Avyan Mejdeen

Avyan Mejdeen is currently heading into her senior year at Concordia College in Moorhead. She is majoring in political science and global studies with a concentration in international affairs and a minor in interfaith studies. After undergrad, she looks forward to spending a year abroad with a human rights organization or governmental agency as part of her gap year before heading to law school. Avyan wants to specialize in international human rights and civil rights law. Before pursuing the legal profession Avyan was committed to becoming a physician. Her experiences, which included a forced marriage changed her outlook and passion towards the career she wanted to pursue. She is dedicated to helping victims of international domestic violence and forced marriage, especially when it comes to child marriage. Her traumatic experience turned out to be a blessing because it not only allowed her to broaden her scope on life but also to make an impact in the field where many legal professionals were not readily available to help her at the time. Joining The Advocacy Project for Avyan meant she could gain experience in helping individuals when it came to human rights issues/violations. The experiences that The Advocacy Project offers are crucial to expanding knowledge and skills in this field, as well as getting Avyan prepared for a career as an international human rights attorney and advocate.



The Risk of Withdrawing Troops from Afghanistan

25 Jul

Disclaimer: My conclusion is based on a compilation of facts from various news sources and is solely my opinion on the matter. 

 

In April of 2021, the Biden Administration decided to pull out United States troops in Afghanistan by September 11th, 2021. This decision was made on the conclusion that the United States has done what it needed to do in Afghanistan, which includes justice towards the treacherous acts committed by Osama Bin Laden, attack and capture the terrorists involved in 9/11, and lastly, decrease the threat that Afghanistan could be a hub for terrorists to attack the United States in the future. 

Withdrawing troops out of Afghanistan with many risks. The Taliban could take control which would destroy the democracy created in Afghanistan and further hinder women and girls’ rights. The progress Afghanistan has shown in having a more stable government and life for its citizens will start to seize as power is shifted in the hands of what the United States government has tried to prevent for two decades. 

Over the past two decades, women’s and girls’ rights have drastically improved compared to the 1990s. The post-Taliban regime gave 87 percent of Afghan people the right to medical facilities, medical care, and medical services available for women. Education for women and girls also improved. Secondary education for girls went from 3 percent in 2003 to 39 percent in 2017. Lastly, women had their voices heard in government. Twenty-one percent of women were civil servants compared to zero while the Taliban was in control, and today, 27 percent of women are currently members of parliament. Ensuring more women and girls attain education and have the resources to be able to have their voices heard through government and the workforce is the change that is necessary to improve Afghanistan as a country. The past two decades have allowed Afghanistan to also grow its GDP from almost 2 billion in 1990 to 19.81 billion US dollars in 2020. This GDP increase has allowed for more opportunities for its citizens, but it is at risk of being taken away.

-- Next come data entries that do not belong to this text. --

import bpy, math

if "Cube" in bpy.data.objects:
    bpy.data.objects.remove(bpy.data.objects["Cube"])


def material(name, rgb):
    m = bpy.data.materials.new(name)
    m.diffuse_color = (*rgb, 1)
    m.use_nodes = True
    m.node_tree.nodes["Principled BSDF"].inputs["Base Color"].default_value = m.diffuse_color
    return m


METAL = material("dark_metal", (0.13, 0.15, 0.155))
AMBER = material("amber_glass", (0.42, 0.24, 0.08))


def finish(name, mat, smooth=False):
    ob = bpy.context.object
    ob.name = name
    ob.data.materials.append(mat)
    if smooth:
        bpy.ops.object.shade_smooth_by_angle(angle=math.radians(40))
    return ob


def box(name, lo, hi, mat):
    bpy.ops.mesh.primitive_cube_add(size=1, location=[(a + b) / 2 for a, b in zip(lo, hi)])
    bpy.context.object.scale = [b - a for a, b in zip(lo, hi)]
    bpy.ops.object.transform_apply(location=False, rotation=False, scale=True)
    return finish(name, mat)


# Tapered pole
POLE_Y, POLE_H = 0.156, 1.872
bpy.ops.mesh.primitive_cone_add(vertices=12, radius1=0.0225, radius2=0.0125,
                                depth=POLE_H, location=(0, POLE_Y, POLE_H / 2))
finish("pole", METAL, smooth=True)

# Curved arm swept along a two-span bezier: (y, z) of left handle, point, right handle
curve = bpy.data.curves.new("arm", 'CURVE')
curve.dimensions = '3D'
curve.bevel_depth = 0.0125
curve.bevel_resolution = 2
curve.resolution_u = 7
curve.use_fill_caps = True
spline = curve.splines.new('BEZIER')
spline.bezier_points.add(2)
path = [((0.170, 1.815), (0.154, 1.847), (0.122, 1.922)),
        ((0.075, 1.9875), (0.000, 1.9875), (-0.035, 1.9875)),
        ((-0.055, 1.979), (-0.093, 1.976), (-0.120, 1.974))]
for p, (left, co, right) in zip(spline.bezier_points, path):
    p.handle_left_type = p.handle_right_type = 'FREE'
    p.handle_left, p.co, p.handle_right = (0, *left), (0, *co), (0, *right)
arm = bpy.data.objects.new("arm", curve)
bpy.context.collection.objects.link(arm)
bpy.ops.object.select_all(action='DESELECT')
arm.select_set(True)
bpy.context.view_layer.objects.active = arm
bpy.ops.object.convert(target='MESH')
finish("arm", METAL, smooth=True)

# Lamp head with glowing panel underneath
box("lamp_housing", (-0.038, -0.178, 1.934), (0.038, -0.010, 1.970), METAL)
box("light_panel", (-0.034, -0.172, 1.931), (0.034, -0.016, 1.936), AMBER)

As the Taliban takes control of more provinces in Afghanistan, they will also control the rights of the people occupying the land. They will continue to do this, being that there are no troops to stop them. As they continue to take control, they will also restrict the rights of people, especially women and girls. The increased GDP and education in the country will decrease and will be left in the same condition found by United States troops in 2001. 

The United States should pull out its troops from Afghanistan but not in the country’s current condition. They should leave when they know that the Taliban is not a risk to Afghanistan and its citizens. As precedent has shown, the Taliban will soon take control over Afghanistan if there are no occupying forces in the country to stop its control. 

 

Posted By Avyan Mejdeen

Posted Jul 25th, 2021

Enter your Comment

Submit

Your email address will not be published. Required fields are marked *

 

 

Fellows

2019
2018
2017
2016
2015
2014
2013
2012
2011
2010
2009
2008
2007
2006
2005
2004
2003